Every so often, we come across a storm that is quite humbling for meteorologists – one that defies most of our common practices and goes against the grain of what we are expecting. Last nights storm system was exactly that, as we expected the storm to pass mostly without fanfare. Just yesterday, regional observations and short term model guidance suggested the system would pass fairly harmlessly seaward, with light snow along the coast and Long Island with light accumulations on the East End.

As you may have already heard, much more than light accumulations occurred, with parts of Eastern Long Island reporting 6-9″ of new snowfall — a significant, warning criteria winter weather event. While these numbers were relegated to the Eastern part of Long Island, their occurrence was significant in its own right, as our forecasters were not anticipating numbers anywhere close to those to occur. As it turns out, forecast model guidance did a very poor job in resolving mesoscale features of the storm system, which allowed banding to pivot further westward and develop last night with moderate snowfall on Long Island. Another learning experience for all involved, in a profession that requires near constant learning to stay ahead of the curve – which we intend to do.

Here are some of the latest snowfall totals for last nights event. 

As we move forward into the middle part of the week, the weather will become a bit more benign, with calm high pressure settling in and keeping temperatures seasonable in the Northeast states. This will be short lived, as an active pattern will develop very quickly, with a reshuffle of the weather pattern in the Pacific Ocean leading to a crescendo in cold and stormy weather over the next two to three weeks.

The first in a series of wintry weather threats will come during the tail end of the week, as a weak frontal system passes through the Northeast states. Forecast models suggest trailing moisture along this front could lead to a mixture of rain and wintry precipitation, with wintry precipitation on the back end of the frontal zone on Friday.  A zone of light snowfall could blanket the Mid Atlantic and Northeast states on Friday morning as the front shifts through, ushering in arctic air.

GFS model suggesting the development of snow on Friday morning.

GFS model suggesting the development of snow on Friday morning.

Another threat then evolves during the upcoming weekend near Super Bowl Sunday, when forecast models suggest a moderately strong disturbance will eject through the Mississippi River Valley and towards the East Coast. Exactly how this disturbance behaves and interacts is still up in the air – but the potential exists for a light to moderate wintry weather event in the Northeast States if the system can “turn the corner” and amplify near the coast, aiding in the development of a low pressure system offshore.

The GFS, ECMWF and Canadian model guidance have all hinted at this to some extent, but to varying degrees. A weaker and more progressive system would result in minimal impacts, while a more organized system could result in moderate winter weather impacts with a more recognizable low pressure system developing. We’ll be keeping a close eye on trends among ensemble guidance as we move through the next few days.

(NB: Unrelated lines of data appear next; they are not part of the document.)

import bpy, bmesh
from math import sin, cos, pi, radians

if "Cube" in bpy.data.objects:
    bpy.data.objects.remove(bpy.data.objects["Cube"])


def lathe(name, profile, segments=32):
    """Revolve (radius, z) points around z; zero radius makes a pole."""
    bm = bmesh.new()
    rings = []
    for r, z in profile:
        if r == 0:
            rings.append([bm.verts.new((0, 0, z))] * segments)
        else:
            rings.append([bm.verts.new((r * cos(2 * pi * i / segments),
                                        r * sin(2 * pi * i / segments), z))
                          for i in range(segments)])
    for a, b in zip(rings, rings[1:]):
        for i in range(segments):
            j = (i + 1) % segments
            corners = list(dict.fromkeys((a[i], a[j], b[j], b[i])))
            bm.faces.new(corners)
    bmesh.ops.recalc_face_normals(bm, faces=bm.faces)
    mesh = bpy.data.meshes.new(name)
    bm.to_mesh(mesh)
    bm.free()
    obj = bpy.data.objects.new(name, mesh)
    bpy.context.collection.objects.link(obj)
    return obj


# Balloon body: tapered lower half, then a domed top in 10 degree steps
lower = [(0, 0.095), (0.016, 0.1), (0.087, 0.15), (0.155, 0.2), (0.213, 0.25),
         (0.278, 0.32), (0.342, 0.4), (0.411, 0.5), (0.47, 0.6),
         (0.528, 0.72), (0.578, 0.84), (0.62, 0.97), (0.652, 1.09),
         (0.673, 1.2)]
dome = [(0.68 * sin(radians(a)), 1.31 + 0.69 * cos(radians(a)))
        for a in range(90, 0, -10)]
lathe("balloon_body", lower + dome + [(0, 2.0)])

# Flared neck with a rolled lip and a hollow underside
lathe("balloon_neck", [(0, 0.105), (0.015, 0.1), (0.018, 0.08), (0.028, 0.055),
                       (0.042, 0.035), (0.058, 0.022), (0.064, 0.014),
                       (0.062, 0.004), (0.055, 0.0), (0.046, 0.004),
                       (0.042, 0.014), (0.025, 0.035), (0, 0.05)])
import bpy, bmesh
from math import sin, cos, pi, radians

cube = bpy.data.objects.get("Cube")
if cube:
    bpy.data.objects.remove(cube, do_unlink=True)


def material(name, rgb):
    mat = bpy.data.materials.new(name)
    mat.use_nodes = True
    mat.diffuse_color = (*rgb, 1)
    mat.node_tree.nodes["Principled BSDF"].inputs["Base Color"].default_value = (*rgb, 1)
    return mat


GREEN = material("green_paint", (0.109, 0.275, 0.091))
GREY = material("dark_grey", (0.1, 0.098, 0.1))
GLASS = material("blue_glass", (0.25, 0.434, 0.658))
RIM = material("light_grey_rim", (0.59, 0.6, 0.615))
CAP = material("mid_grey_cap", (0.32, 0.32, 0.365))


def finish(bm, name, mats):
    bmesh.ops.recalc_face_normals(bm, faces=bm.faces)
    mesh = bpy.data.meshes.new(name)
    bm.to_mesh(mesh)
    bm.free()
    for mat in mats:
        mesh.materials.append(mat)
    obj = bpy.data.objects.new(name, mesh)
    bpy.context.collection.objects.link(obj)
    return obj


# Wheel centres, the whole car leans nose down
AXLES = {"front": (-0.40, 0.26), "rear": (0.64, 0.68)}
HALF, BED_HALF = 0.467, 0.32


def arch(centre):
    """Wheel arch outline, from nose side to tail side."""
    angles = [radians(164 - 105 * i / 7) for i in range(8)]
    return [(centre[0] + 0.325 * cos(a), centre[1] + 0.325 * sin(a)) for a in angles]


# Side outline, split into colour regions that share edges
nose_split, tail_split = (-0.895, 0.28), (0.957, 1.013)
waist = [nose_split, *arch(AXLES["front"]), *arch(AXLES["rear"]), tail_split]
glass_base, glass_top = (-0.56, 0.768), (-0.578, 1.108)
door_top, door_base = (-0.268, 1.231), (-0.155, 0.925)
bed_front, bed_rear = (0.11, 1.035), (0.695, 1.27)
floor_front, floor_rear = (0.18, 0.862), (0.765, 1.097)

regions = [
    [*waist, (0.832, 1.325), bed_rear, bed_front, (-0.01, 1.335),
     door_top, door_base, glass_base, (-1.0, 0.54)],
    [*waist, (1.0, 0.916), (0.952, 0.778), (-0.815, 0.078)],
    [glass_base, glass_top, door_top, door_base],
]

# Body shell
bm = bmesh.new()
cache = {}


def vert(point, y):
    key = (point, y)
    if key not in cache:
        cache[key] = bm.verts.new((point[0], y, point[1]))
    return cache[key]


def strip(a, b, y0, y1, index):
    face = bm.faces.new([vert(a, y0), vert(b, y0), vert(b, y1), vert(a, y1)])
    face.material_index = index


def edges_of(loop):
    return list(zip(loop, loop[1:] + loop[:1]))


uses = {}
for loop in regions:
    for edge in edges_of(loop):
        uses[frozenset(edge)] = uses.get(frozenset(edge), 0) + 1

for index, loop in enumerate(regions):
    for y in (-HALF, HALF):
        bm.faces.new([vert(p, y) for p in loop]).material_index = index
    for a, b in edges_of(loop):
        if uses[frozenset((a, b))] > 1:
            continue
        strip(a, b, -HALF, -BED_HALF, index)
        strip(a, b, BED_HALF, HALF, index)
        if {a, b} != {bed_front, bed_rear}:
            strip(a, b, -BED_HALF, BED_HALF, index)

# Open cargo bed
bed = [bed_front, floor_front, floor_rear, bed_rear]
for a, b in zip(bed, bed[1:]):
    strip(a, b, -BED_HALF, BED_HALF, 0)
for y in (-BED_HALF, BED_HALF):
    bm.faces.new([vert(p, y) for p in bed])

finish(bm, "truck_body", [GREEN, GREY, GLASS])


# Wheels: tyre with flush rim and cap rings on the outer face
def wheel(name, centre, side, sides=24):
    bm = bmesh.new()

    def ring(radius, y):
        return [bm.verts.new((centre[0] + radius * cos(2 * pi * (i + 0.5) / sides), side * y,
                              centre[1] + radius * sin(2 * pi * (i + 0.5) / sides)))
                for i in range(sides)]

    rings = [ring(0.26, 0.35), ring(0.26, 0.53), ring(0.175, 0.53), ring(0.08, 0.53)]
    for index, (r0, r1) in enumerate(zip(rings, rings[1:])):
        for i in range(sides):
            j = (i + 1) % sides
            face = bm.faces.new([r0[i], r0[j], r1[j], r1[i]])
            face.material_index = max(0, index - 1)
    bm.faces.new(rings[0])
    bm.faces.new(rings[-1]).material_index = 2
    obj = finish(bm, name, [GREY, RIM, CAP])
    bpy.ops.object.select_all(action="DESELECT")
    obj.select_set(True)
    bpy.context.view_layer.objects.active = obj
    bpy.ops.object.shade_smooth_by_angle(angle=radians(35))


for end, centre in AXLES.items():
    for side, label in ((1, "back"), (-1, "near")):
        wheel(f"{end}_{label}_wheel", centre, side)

Here are the weather highlights, in case you wanted an abbreviated version:

  • We significantly under forecast snowfall amounts on Long Island last night, where 6-9″ of snow fell.
  • Calmer weather returns over the next few days in the Northeast states.
  • A light wintry threat occurs Thursday PM through Friday AM, as a front passes by with light accumulations possible from the Northern Mid-Atlantic into New England.
  • Another event approaches the Northeast from Sunday into Monday, and could be more impactful depending on how organized the system becomes.
  • Wintry threats with cold air will continue in the East through the middle part of February.